## [Problem to work on]
The answer must be an exact copy of the entries below, with no images in it.

━━━━━ The records ━━━━━

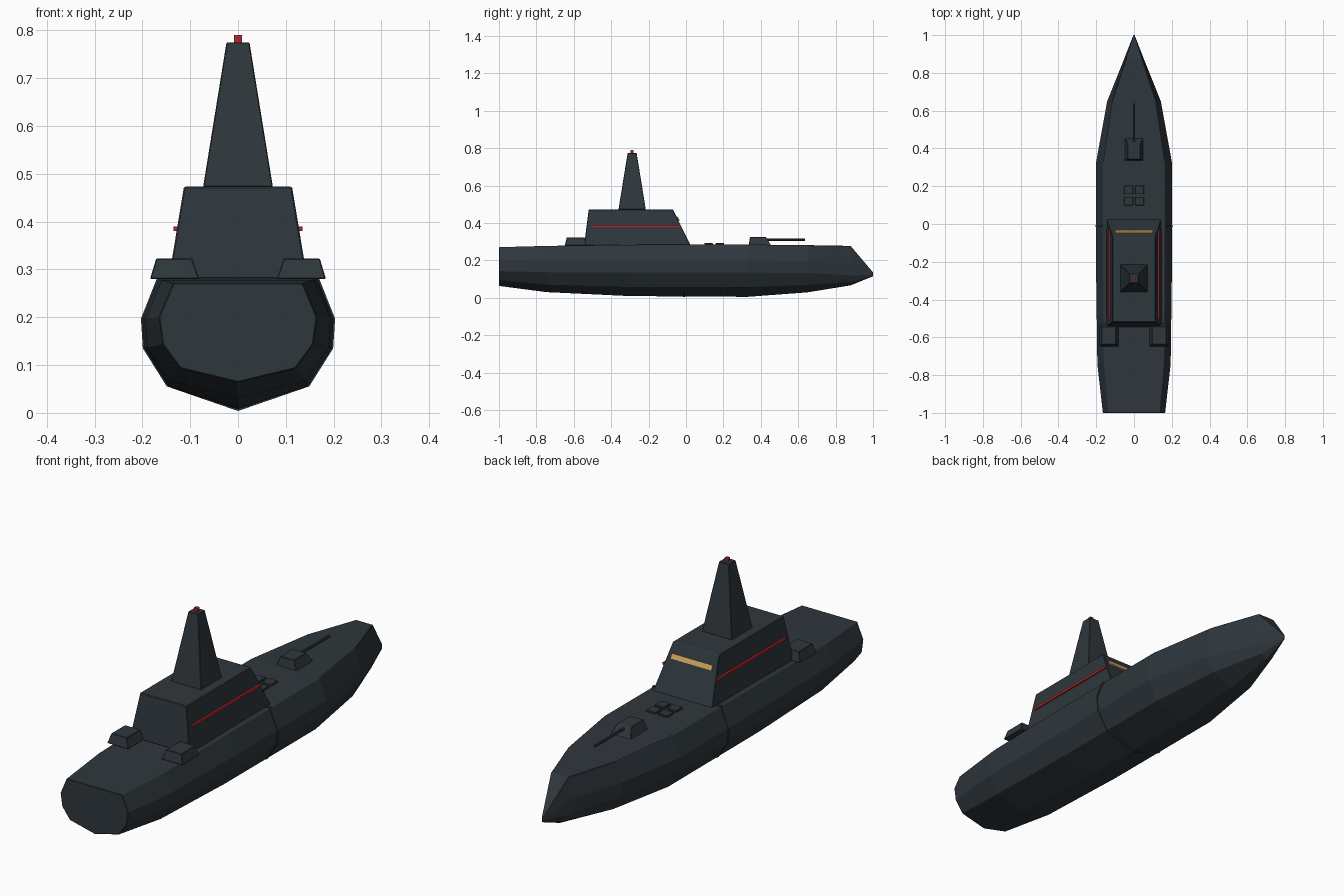
import bpy
import bmesh
from math import pi
from mathutils import Vector

cube = bpy.data.objects.get("Cube")
if cube:
    bpy.data.objects.remove(cube, do_unlink=True)


def material(name, rgb):
    mat = bpy.data.materials.new(name)
    mat.use_nodes = True
    mat.diffuse_color = (*rgb, 1)
    mat.node_tree.nodes["Principled BSDF"].inputs["Base Color"].default_value = (*rgb, 1)
    return mat


SLATE = material("dark slate", (0.028, 0.038, 0.046))
RED = material("signal red", (0.45, 0.02, 0.025))
AMBER = material("amber window", (0.6, 0.38, 0.12))


def finish(bm, name, mat, bevel=0.0):
    bmesh.ops.recalc_face_normals(bm, faces=bm.faces[:])
    mesh = bpy.data.meshes.new(name)
    bm.to_mesh(mesh)
    bm.free()
    mesh.materials.append(mat)
    obj = bpy.data.objects.new(name, mesh)
    bpy.context.collection.objects.link(obj)
    if bevel:
        mod = obj.modifiers.new("edge softening", 'BEVEL')
        mod.width = bevel
        mod.segments = 1
        mod.limit_method = 'ANGLE'
    return obj


def loft(name, rings, mat, bevel=0.0):
    """Skin a list of matching closed rings and cap both ends."""
    bm = bmesh.new()
    loops = [[bm.verts.new(p) for p in ring] for ring in rings]
    count = len(loops[0])
    for a, b in zip(loops, loops[1:]):
        for i in range(count):
            j = (i + 1) % count
            bm.faces.new((a[i], a[j], b[j], b[i]))
    bm.faces.new(loops[0])
    bm.faces.new(loops[-1])
    return finish(bm, name, mat, bevel)


def rect(x0, x1, y0, y1, z):
    return [(x0, y0, z), (x1, y0, z), (x1, y1, z), (x0, y1, z)]


def frustum(name, base, top, z0, z1, mat=SLATE, bevel=0.002):
    """Tapered block; base and top are (x0, x1, y0, y1)."""
    return loft(name, [rect(*base, z0), rect(*top, z1)], mat, bevel)


def section(y, keel, half, deck, grow=0.0):
    """Mirrored hull ring: keel height, (x, z) chine points, deck height."""
    pts = [(x + grow, z) for x, z in half] + [(half[-1][0] * 0.82 + grow, deck + grow)]
    right = [(x, y, z) for x, z in pts]
    left = [(-x, y, z) for x, z in reversed(pts)]
    return [(0, y, keel - grow)] + right + left


def chines(beam, bilge, low, high):
    return [(beam * 0.73, bilge), (beam * 0.98, low), (beam, high)]


# Hull, from transom to bow
hull_rings = [
    section(-1.0, 0.064, [(0.12, 0.093), (0.157, 0.143), (0.165, 0.2)], 0.271),
    section(-0.74, 0.03, chines(0.194, 0.068, 0.137, 0.197), 0.278),
    section(-0.3, 0.009, chines(0.2, 0.056, 0.135, 0.197), 0.284),
    section(0.33, 0.005, chines(0.2, 0.055, 0.135, 0.197), 0.285),
    section(0.65, 0.029, chines(0.142, 0.068, 0.133, 0.194), 0.282),
    section(0.88, 0.066, [(0.032, 0.084), (0.05, 0.12), (0.05, 0.18)], 0.278),
    section(1.0, 0.114, [(0.002, 0.117), (0.003, 0.122), (0.003, 0.128)], 0.136),
]
loft("hull", hull_rings, SLATE, 0.003)

# Joint band around the middle of the hull
loft("hull_joint", [section(y, 0.007, chines(0.2, 0.0555, 0.135, 0.197), 0.2845, 0.003)
                    for y in (-0.015, -0.005)], SLATE)

# Superstructure and mast
frustum("superstructure", (-0.145, 0.145, -0.545, 0.025),
        (-0.113, 0.113, -0.52, -0.07), 0.28, 0.473, bevel=0.003)
frustum("mast", (-0.073, 0.073, -0.361, -0.215),
        (-0.024, 0.024, -0.312, -0.264), 0.472, 0.775)
frustum("mast_light", (-0.008, 0.008, -0.296, -0.28),
        (-0.008, 0.008, -0.296, -0.28), 0.774, 0.79, RED, 0)

# Bridge window strip lying on the sloped front
lower, upper = Vector((0, 0.025, 0.28)), Vector((0, -0.07, 0.473))
rise = (upper - lower).normalized()
outward = Vector((0, rise.z, -rise.y))
middle = lower.lerp(upper, 0.73)
window_rings = []
for x in (-0.1, 0.1):
    window_rings.append([middle + Vector((x, 0, 0)) + rise * a + outward * b
                         for a, b in ((-0.012, -0.002), (0.012, -0.002),
                                      (0.012, 0.007), (-0.012, 0.007))])
loft("bridge_window", window_rings, AMBER)

for side, s in (("left", 1), ("right", -1)):
    # Red line along the superstructure side
    xs = sorted((s * 0.126, s * 0.135))
    strip = (*xs, -0.505, -0.03)
    frustum(side + "_side_line", strip, strip, 0.38, 0.39, RED, 0)
    # Aft launcher housing
    outer = sorted((s * 0.081, s * 0.184))
    inner = sorted((s * 0.096, s * 0.171))
    frustum(side + "_aft_launcher", (*outer, -0.648, -0.53),
            (*inner, -0.638, -0.542), 0.28, 0.323)

# Foredeck gun
frustum("gun_turret", (-0.05, 0.05, 0.335, 0.455),
        (-0.034, 0.034, 0.342, 0.428), 0.28, 0.325)
bpy.ops.mesh.primitive_cylinder_add(vertices=8, radius=0.006, depth=0.215,
                                    location=(0, 0.53, 0.311), rotation=(pi / 2, 0, 0))
barrel = bpy.context.object
barrel.name = "gun_barrel"
barrel.data.materials.append(SLATE)

# Missile hatches
for i, cx in enumerate((-0.029, 0.029)):
    for j, cy in enumerate((0.121, 0.181)):
        pad = (cx - 0.023, cx + 0.023, cy - 0.023, cy + 0.023)
        frustum(f"deck_hatch_{i}_{j}", pad, pad, 0.28, 0.293)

━━━━━

## [Answer space]
import bpy
import bmesh
from math import pi
from mathutils import Vector

cube = bpy.data.objects.get("Cube")
if cube:
    bpy.data.objects.remove(cube, do_unlink=True)


def material(name, rgb):
    mat = bpy.data.materials.new(name)
    mat.use_nodes = True
    mat.diffuse_color = (*rgb, 1)
    mat.node_tree.nodes["Principled BSDF"].inputs["Base Color"].default_value = (*rgb, 1)
    return mat


SLATE = material("dark slate", (0.028, 0.038, 0.046))
RED = material("signal red", (0.45, 0.02, 0.025))
AMBER = material("amber window", (0.6, 0.38, 0.12))


def finish(bm, name, mat, bevel=0.0):
    bmesh.ops.recalc_face_normals(bm, faces=bm.faces[:])
    mesh = bpy.data.meshes.new(name)
    bm.to_mesh(mesh)
    bm.free()
    mesh.materials.append(mat)
    obj = bpy.data.objects.new(name, mesh)
    bpy.context.collection.objects.link(obj)
    if bevel:
        mod = obj.modifiers.new("edge softening", 'BEVEL')
        mod.width = bevel
        mod.segments = 1
        mod.limit_method = 'ANGLE'
    return obj


def loft(name, rings, mat, bevel=0.0):
    """Skin a list of matching closed rings and cap both ends."""
    bm = bmesh.new()
    loops = [[bm.verts.new(p) for p in ring] for ring in rings]
    count = len(loops[0])
    for a, b in zip(loops, loops[1:]):
        for i in range(count):
            j = (i + 1) % count
            bm.faces.new((a[i], a[j], b[j], b[i]))
    bm.faces.new(loops[0])
    bm.faces.new(loops[-1])
    return finish(bm, name, mat, bevel)


def rect(x0, x1, y0, y1, z):
    return [(x0, y0, z), (x1, y0, z), (x1, y1, z), (x0, y1, z)]


def frustum(name, base, top, z0, z1, mat=SLATE, bevel=0.002):
    """Tapered block; base and top are (x0, x1, y0, y1)."""
    return loft(name, [rect(*base, z0), rect(*top, z1)], mat, bevel)


def section(y, keel, half, deck, grow=0.0):
    """Mirrored hull ring: keel height, (x, z) chine points, deck height."""
    pts = [(x + grow, z) for x, z in half] + [(half[-1][0] * 0.82 + grow, deck + grow)]
    right = [(x, y, z) for x, z in pts]
    left = [(-x, y, z) for x, z in reversed(pts)]
    return [(0, y, keel - grow)] + right + left


def chines(beam, bilge, low, high):
    return [(beam * 0.73, bilge), (beam * 0.98, low), (beam, high)]


# Hull, from transom to bow
hull_rings = [
    section(-1.0, 0.064, [(0.12, 0.093), (0.157, 0.143), (0.165, 0.2)], 0.271),
    section(-0.74, 0.03, chines(0.194, 0.068, 0.137, 0.197), 0.278),
    section(-0.3, 0.009, chines(0.2, 0.056, 0.135, 0.197), 0.284),
    section(0.33, 0.005, chines(0.2, 0.055, 0.135, 0.197), 0.285),
    section(0.65, 0.029, chines(0.142, 0.068, 0.133, 0.194), 0.282),
    section(0.88, 0.066, [(0.032, 0.084), (0.05, 0.12), (0.05, 0.18)], 0.278),
    section(1.0, 0.114, [(0.002, 0.117), (0.003, 0.122), (0.003, 0.128)], 0.136),
]
loft("hull", hull_rings, SLATE, 0.003)

# Joint band around the middle of the hull
loft("hull_joint", [section(y, 0.007, chines(0.2, 0.0555, 0.135, 0.197), 0.2845, 0.003)
                    for y in (-0.015, -0.005)], SLATE)

# Superstructure and mast
frustum("superstructure", (-0.145, 0.145, -0.545, 0.025),
        (-0.113, 0.113, -0.52, -0.07), 0.28, 0.473, bevel=0.003)
frustum("mast", (-0.073, 0.073, -0.361, -0.215),
        (-0.024, 0.024, -0.312, -0.264), 0.472, 0.775)
frustum("mast_light", (-0.008, 0.008, -0.296, -0.28),
        (-0.008, 0.008, -0.296, -0.28), 0.774, 0.79, RED, 0)

# Bridge window strip lying on the sloped front
lower, upper = Vector((0, 0.025, 0.28)), Vector((0, -0.07, 0.473))
rise = (upper - lower).normalized()
outward = Vector((0, rise.z, -rise.y))
middle = lower.lerp(upper, 0.73)
window_rings = []
for x in (-0.1, 0.1):
    window_rings.append([middle + Vector((x, 0, 0)) + rise * a + outward * b
                         for a, b in ((-0.012, -0.002), (0.012, -0.002),
                                      (0.012, 0.007), (-0.012, 0.007))])
loft("bridge_window", window_rings, AMBER)

for side, s in (("left", 1), ("right", -1)):
    # Red line along the superstructure side
    xs = sorted((s * 0.126, s * 0.135))
    strip = (*xs, -0.505, -0.03)
    frustum(side + "_side_line", strip, strip, 0.38, 0.39, RED, 0)
    # Aft launcher housing
    outer = sorted((s * 0.081, s * 0.184))
    inner = sorted((s * 0.096, s * 0.171))
    frustum(side + "_aft_launcher", (*outer, -0.648, -0.53),
            (*inner, -0.638, -0.542), 0.28, 0.323)

# Foredeck gun
frustum("gun_turret", (-0.05, 0.05, 0.335, 0.455),
        (-0.034, 0.034, 0.342, 0.428), 0.28, 0.325)
bpy.ops.mesh.primitive_cylinder_add(vertices=8, radius=0.006, depth=0.215,
                                    location=(0, 0.53, 0.311), rotation=(pi / 2, 0, 0))
barrel = bpy.context.object
barrel.name = "gun_barrel"
barrel.data.materials.append(SLATE)

# Missile hatches
for i, cx in enumerate((-0.029, 0.029)):
    for j, cy in enumerate((0.121, 0.181)):
        pad = (cx - 0.023, cx + 0.023, cy - 0.023, cy + 0.023)
        frustum(f"deck_hatch_{i}_{j}", pad, pad, 0.28, 0.293)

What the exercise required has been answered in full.